Plain-text document sources:
+===+

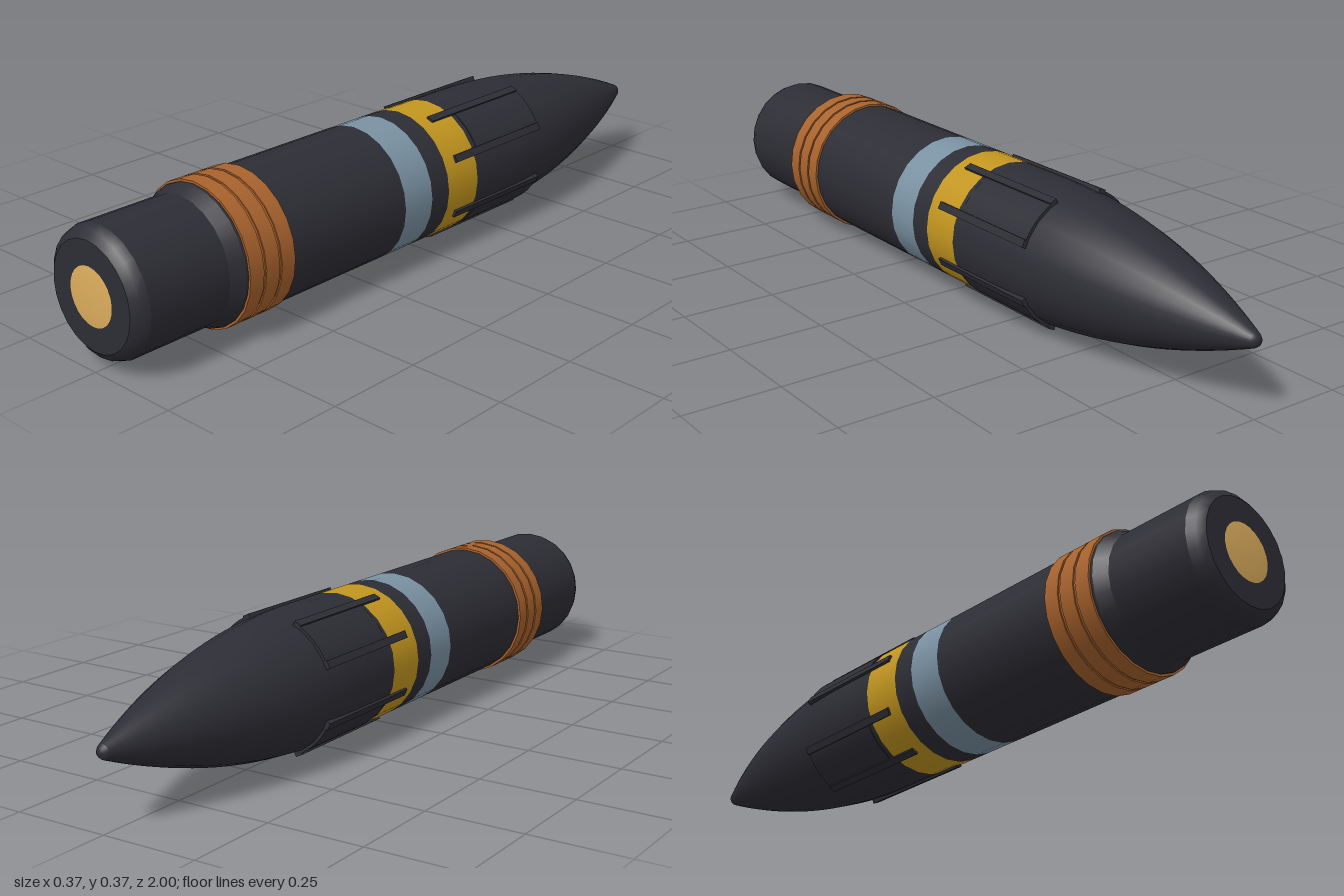
import * as THREE from 'three';

const SIDES = 24;
const R = 0.178;        // main body radius
const AXIS_Y = 0.185;   // height of the long axis

const mat = (name, color) => {
  const m = new THREE.MeshStandardMaterial({ color });
  m.name = name;
  return m;
};

export function createModel() {
  const dark = mat('dark steel', 0x2d2d35);
  const copper = mat('copper', 0xa9632d);
  const yellow = mat('yellow paint', 0xc3961f);
  const blue = mat('blue grey paint', 0x7a92a3);
  const brass = mat('brass', 0xdcad5c);

  const model = new THREE.Group();
  model.name = 'shell';
  const body = new THREE.Group();
  body.name = 'body';
  body.position.y = AXIS_Y;
  model.add(body);

  const add = (name, geometry, material, parent = body) => {
    const mesh = new THREE.Mesh(geometry, material);
    mesh.name = name;
    parent.add(mesh);
    return mesh;
  };
  // Turned part: profile of [radius, z] with z rising for outward faces
  const turn = (name, profile, material) => {
    const points = profile.map(([r, z]) => new THREE.Vector2(r, z));
    return add(name, new THREE.LatheGeometry(points, SIDES).rotateX(Math.PI / 2), material);
  };

  // Nose: tangent ogive with a small blunt tip
  const nose = [];
  for (let i = 0; i <= 20; i++) {
    const t = 1 - i / 20;
    nose.push([R - 0.16 * t * t, -0.25 - 0.74 * t]);
  }
  turn('nose', nose, dark);
  turn('noseTip', [[0, -1], [0.012, -0.998], [0.018, -0.99]], dark);

  // Straight body, divided where the painted bands sit
  turn('forwardBody', [[R, -0.25], [R, -0.115]], dark);
  turn('yellowBand', [[R, -0.115], [R, 0]], yellow);
  turn('middleBody', [[R, 0], [R, 0.065]], dark);
  turn('blueBand', [[R, 0.065], [R, 0.165]], blue);
  turn('rearBody', [[R, 0.165], [R, 0.7]], dark);

  // Stepped tail with a chamfered base
  turn('tailShoulder', [[R, 0.7], [0.162, 0.735]], dark);
  turn('tail', [[0.162, 0.735], [0.162, 0.96]], dark);
  turn('tailChamfer', [[0.162, 0.96], [0.154, 0.982], [0.135, 0.996]], dark);
  turn('base', [[0.135, 0.996], [0, 0.996]], dark);
  turn('primer', [[0.073, 0.996], [0.06, 0.9975], [0.035, 0.9993], [0, 1]], brass);

  // Driving band: three ribs over a recessed sleeve
  turn('bandSleeve', [[R, 0.555], [0.1805, 0.556], [0.1805, 0.692], [R, 0.693]], copper);
  for (let i = 0; i < 3; i++) {
    const a = 0.553 + i * 0.049, b = a + 0.042;
    turn('bandRibRear', [[0.184, b], [R, b]], copper);
    turn('bandRib', [[0.184, a], [0.184, b]], copper);
    turn('bandRibFront', [[R, a], [0.184, a]], copper);
  }

  // Four curved panels, each edged by two long rails
  const half = THREE.MathUtils.degToRad(22);
  const sector = new THREE.Shape();
  sector.absarc(0, 0, 0.179, -half, half, false);
  sector.absarc(0, 0, 0.155, half, -half, true);
  const panelGeo = new THREE.ExtrudeGeometry(sector, { depth: 0.26, bevelEnabled: false, curveSegments: 8 });
  panelGeo.translate(0, 0, -0.39);
  const railGeo = new THREE.BoxGeometry(0.024, 0.02, 0.35).translate(0.171, 0, -0.215);
  for (let i = 0; i < 4; i++) {
    const fin = new THREE.Group();
    fin.name = 'sidePanel';
    fin.rotation.z = Math.PI / 4 + i * Math.PI / 2;
    body.add(fin);
    add('panel', panelGeo, dark, fin);
    for (const s of [-1, 1]) {
      add('rail', railGeo, dark, fin).rotation.z = s * THREE.MathUtils.degToRad(20);
    }
  }
  return model;
}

+===+

Taking the records above, retype every line from the one with "a chamfered base" down to the one with "[0, 1]], brass);", exactly and with nothing else.

TASK RESPONSE –
  // Stepped tail with a chamfered base
  turn('tailShoulder', [[R, 0.7], [0.162, 0.735]], dark);
  turn('tail', [[0.162, 0.735], [0.162, 0.96]], dark);
  turn('tailChamfer', [[0.162, 0.96], [0.154, 0.982], [0.135, 0.996]], dark);
  turn('base', [[0.135, 0.996], [0, 0.996]], dark);
  turn('primer', [[0.073, 0.996], [0.06, 0.9975], [0.035, 0.9993], [0, 1]], brass);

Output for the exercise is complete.